[Task] Search the data for the word "True" and copy out every line that has it.

[Available data Boundary: Start]

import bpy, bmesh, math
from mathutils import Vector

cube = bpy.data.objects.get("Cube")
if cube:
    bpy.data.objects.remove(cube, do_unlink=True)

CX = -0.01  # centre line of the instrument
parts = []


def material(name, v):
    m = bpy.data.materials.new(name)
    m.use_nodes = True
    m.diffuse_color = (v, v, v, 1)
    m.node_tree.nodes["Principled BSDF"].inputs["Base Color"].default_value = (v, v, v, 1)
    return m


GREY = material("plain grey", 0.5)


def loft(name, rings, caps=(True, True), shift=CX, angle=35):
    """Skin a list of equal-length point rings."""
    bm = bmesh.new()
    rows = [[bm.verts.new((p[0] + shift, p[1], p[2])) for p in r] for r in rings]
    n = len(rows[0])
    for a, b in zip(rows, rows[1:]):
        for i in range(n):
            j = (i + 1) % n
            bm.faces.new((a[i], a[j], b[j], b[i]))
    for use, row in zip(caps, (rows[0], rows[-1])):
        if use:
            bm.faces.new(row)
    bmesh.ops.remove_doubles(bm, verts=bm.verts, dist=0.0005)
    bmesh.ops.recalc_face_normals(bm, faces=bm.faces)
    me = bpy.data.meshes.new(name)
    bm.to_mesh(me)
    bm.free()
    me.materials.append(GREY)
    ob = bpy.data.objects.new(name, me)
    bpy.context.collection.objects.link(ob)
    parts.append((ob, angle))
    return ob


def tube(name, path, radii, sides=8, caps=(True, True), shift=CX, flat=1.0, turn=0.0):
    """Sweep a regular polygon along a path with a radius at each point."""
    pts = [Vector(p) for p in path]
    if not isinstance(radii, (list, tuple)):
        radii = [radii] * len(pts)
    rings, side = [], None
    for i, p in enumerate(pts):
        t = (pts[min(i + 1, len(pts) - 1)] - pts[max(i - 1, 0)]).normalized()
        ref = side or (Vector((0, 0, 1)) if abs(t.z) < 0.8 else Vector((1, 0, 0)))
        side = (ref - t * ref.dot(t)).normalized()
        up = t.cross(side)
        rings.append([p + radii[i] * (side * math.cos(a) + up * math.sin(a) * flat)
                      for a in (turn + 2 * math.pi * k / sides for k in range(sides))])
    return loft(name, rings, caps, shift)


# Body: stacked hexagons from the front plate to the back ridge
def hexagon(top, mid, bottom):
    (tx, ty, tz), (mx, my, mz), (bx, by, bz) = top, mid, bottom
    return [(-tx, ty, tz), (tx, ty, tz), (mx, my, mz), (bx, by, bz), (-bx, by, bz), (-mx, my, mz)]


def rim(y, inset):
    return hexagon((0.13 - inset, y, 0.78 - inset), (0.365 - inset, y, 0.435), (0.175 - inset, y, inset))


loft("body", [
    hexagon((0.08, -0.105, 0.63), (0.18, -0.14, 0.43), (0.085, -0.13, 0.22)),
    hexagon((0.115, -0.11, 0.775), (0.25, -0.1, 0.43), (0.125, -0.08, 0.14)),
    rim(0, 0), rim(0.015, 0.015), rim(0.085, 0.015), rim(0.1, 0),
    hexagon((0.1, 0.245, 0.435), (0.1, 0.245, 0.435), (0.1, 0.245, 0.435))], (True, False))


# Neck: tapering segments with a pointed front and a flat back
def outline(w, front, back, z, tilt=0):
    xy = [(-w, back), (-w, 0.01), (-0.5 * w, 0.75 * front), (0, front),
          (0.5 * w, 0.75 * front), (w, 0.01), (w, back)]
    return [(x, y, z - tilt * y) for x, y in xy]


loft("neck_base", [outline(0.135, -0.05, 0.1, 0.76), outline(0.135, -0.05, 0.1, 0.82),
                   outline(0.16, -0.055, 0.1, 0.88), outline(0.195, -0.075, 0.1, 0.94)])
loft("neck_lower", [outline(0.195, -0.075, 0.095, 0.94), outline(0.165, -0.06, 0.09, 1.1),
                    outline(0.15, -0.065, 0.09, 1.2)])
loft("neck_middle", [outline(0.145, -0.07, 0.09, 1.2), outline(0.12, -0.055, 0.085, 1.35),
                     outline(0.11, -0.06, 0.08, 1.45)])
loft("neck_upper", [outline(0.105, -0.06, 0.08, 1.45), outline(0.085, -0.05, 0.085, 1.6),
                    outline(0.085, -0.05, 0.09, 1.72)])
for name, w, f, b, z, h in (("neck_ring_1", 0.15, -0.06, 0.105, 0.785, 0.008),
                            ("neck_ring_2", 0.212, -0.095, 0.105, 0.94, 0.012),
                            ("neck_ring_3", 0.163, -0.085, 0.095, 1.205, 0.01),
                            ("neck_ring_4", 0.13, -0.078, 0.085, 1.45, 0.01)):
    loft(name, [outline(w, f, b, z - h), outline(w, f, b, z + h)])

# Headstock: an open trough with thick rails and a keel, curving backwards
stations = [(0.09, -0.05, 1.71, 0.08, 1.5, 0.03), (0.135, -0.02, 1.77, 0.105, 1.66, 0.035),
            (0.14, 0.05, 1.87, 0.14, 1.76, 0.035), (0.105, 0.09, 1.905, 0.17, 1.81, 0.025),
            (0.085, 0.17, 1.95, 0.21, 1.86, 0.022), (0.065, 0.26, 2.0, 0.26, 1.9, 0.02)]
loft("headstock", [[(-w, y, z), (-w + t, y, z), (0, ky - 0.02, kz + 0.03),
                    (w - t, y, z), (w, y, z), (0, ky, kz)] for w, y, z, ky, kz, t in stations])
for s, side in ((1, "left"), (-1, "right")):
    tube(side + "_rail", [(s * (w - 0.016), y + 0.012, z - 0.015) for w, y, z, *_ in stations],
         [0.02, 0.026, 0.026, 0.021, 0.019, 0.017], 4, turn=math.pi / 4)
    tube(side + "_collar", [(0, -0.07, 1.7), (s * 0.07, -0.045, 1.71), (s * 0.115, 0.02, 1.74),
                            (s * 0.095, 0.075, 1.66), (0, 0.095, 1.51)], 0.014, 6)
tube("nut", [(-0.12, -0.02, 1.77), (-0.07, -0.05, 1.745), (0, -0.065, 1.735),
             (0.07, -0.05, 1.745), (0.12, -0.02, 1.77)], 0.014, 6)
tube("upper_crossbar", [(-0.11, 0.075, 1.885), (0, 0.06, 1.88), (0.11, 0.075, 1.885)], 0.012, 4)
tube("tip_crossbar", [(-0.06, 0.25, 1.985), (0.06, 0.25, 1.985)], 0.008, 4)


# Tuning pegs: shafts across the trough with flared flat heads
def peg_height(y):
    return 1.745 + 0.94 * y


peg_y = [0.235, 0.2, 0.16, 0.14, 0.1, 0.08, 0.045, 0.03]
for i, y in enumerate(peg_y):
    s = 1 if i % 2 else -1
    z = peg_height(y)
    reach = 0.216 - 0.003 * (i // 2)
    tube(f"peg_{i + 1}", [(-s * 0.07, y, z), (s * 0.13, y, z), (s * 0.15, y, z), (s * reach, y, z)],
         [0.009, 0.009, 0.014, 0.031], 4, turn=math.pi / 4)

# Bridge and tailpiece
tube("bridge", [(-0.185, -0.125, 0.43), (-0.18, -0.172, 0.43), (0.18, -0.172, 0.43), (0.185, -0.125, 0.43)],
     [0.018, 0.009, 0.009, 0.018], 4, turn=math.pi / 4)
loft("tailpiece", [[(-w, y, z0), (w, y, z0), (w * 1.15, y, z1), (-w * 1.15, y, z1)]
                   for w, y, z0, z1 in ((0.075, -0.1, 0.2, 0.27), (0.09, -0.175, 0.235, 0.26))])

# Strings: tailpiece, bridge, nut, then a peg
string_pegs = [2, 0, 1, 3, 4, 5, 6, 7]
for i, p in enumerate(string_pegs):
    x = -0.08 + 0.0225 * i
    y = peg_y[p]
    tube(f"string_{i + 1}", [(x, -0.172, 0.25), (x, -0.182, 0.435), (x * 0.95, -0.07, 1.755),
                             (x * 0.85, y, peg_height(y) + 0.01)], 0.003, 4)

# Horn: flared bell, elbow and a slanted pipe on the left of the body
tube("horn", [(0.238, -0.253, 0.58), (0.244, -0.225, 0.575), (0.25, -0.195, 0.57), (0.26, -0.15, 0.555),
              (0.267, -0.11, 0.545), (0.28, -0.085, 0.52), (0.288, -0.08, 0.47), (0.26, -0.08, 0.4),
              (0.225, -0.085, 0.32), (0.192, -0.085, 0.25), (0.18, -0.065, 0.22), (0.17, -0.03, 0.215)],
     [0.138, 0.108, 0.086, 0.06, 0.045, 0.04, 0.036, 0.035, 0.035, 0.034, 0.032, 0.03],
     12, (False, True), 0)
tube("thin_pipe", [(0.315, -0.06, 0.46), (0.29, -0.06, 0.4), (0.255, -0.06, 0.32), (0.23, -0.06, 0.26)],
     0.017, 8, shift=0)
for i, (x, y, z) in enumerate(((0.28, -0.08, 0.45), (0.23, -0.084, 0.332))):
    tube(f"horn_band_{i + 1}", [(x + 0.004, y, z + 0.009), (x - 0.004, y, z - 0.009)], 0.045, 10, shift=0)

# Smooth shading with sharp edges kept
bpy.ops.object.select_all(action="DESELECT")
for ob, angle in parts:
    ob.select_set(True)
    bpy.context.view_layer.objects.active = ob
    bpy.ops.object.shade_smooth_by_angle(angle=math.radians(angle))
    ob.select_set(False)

[Available data Boundary: End]

[Written answer]
    bpy.data.objects.remove(cube, do_unlink=True)
    m.use_nodes = True
def loft(name, rings, caps=(True, True), shift=CX, angle=35):
def tube(name, path, radii, sides=8, caps=(True, True), shift=CX, flat=1.0, turn=0.0):
    hexagon((0.1, 0.245, 0.435), (0.1, 0.245, 0.435), (0.1, 0.245, 0.435))], (True, False))
     12, (False, True), 0)
    ob.select_set(True)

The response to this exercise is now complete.